Your assignment => Below is a set of records. Please retype every one exactly.

[Source texts of formatted documents]
════════

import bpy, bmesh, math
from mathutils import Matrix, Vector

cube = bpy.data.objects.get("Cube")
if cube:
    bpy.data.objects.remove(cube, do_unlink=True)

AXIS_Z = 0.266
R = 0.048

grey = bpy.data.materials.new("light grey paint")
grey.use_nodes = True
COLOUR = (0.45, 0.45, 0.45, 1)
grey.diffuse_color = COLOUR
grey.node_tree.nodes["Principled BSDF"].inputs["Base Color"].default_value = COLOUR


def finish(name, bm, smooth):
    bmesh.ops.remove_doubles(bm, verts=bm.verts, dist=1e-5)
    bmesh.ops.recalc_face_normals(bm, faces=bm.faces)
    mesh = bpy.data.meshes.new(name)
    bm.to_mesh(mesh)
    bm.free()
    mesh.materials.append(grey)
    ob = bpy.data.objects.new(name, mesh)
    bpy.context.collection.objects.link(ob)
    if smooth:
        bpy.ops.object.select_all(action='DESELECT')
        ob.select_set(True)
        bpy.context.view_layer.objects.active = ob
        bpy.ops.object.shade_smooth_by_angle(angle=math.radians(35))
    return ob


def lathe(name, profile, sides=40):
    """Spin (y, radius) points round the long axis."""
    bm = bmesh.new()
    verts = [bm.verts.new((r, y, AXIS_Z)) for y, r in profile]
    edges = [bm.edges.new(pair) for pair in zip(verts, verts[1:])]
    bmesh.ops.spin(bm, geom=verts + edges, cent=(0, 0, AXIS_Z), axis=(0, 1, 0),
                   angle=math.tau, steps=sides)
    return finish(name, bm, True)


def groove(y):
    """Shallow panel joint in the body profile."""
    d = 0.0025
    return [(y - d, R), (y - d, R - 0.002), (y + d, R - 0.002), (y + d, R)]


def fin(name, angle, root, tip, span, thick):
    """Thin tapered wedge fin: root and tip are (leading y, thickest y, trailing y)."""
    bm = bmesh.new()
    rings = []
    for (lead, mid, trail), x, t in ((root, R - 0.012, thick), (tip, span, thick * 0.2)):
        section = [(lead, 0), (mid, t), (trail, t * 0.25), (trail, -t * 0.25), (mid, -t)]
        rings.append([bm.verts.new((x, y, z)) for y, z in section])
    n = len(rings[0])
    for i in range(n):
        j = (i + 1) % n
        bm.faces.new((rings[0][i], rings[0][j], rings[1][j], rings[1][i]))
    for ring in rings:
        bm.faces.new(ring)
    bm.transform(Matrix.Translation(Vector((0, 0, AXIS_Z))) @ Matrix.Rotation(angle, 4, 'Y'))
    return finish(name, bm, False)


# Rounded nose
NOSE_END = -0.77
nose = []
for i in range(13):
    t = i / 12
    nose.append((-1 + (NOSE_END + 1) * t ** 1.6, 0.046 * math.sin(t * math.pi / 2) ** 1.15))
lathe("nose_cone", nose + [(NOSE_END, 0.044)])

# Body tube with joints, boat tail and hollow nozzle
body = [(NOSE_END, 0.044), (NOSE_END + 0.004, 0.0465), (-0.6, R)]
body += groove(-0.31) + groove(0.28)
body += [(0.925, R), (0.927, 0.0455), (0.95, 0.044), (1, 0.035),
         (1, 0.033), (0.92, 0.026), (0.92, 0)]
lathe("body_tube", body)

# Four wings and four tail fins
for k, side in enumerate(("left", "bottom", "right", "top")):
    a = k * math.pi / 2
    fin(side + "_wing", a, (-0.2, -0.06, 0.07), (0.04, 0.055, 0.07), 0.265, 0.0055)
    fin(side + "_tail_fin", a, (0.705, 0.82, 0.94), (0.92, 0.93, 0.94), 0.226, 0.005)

════════

Written response =>
import bpy, bmesh, math
from mathutils import Matrix, Vector

cube = bpy.data.objects.get("Cube")
if cube:
    bpy.data.objects.remove(cube, do_unlink=True)

AXIS_Z = 0.266
R = 0.048

grey = bpy.data.materials.new("light grey paint")
grey.use_nodes = True
COLOUR = (0.45, 0.45, 0.45, 1)
grey.diffuse_color = COLOUR
grey.node_tree.nodes["Principled BSDF"].inputs["Base Color"].default_value = COLOUR


def finish(name, bm, smooth):
    bmesh.ops.remove_doubles(bm, verts=bm.verts, dist=1e-5)
    bmesh.ops.recalc_face_normals(bm, faces=bm.faces)
    mesh = bpy.data.meshes.new(name)
    bm.to_mesh(mesh)
    bm.free()
    mesh.materials.append(grey)
    ob = bpy.data.objects.new(name, mesh)
    bpy.context.collection.objects.link(ob)
    if smooth:
        bpy.ops.object.select_all(action='DESELECT')
        ob.select_set(True)
        bpy.context.view_layer.objects.active = ob
        bpy.ops.object.shade_smooth_by_angle(angle=math.radians(35))
    return ob


def lathe(name, profile, sides=40):
    """Spin (y, radius) points round the long axis."""
    bm = bmesh.new()
    verts = [bm.verts.new((r, y, AXIS_Z)) for y, r in profile]
    edges = [bm.edges.new(pair) for pair in zip(verts, verts[1:])]
    bmesh.ops.spin(bm, geom=verts + edges, cent=(0, 0, AXIS_Z), axis=(0, 1, 0),
                   angle=math.tau, steps=sides)
    return finish(name, bm, True)


def groove(y):
    """Shallow panel joint in the body profile."""
    d = 0.0025
    return [(y - d, R), (y - d, R - 0.002), (y + d, R - 0.002), (y + d, R)]


def fin(name, angle, root, tip, span, thick):
    """Thin tapered wedge fin: root and tip are (leading y, thickest y, trailing y)."""
    bm = bmesh.new()
    rings = []
    for (lead, mid, trail), x, t in ((root, R - 0.012, thick), (tip, span, thick * 0.2)):
        section = [(lead, 0), (mid, t), (trail, t * 0.25), (trail, -t * 0.25), (mid, -t)]
        rings.append([bm.verts.new((x, y, z)) for y, z in section])
    n = len(rings[0])
    for i in range(n):
        j = (i + 1) % n
        bm.faces.new((rings[0][i], rings[0][j], rings[1][j], rings[1][i]))
    for ring in rings:
        bm.faces.new(ring)
    bm.transform(Matrix.Translation(Vector((0, 0, AXIS_Z))) @ Matrix.Rotation(angle, 4, 'Y'))
    return finish(name, bm, False)


# Rounded nose
NOSE_END = -0.77
nose = []
for i in range(13):
    t = i / 12
    nose.append((-1 + (NOSE_END + 1) * t ** 1.6, 0.046 * math.sin(t * math.pi / 2) ** 1.15))
lathe("nose_cone", nose + [(NOSE_END, 0.044)])

# Body tube with joints, boat tail and hollow nozzle
body = [(NOSE_END, 0.044), (NOSE_END + 0.004, 0.0465), (-0.6, R)]
body += groove(-0.31) + groove(0.28)
body += [(0.925, R), (0.927, 0.0455), (0.95, 0.044), (1, 0.035),
         (1, 0.033), (0.92, 0.026), (0.92, 0)]
lathe("body_tube", body)

# Four wings and four tail fins
for k, side in enumerate(("left", "bottom", "right", "top")):
    a = k * math.pi / 2
    fin(side + "_wing", a, (-0.2, -0.06, 0.07), (0.04, 0.055, 0.07), 0.265, 0.0055)
    fin(side + "_tail_fin", a, (0.705, 0.82, 0.94), (0.92, 0.93, 0.94), 0.226, 0.005)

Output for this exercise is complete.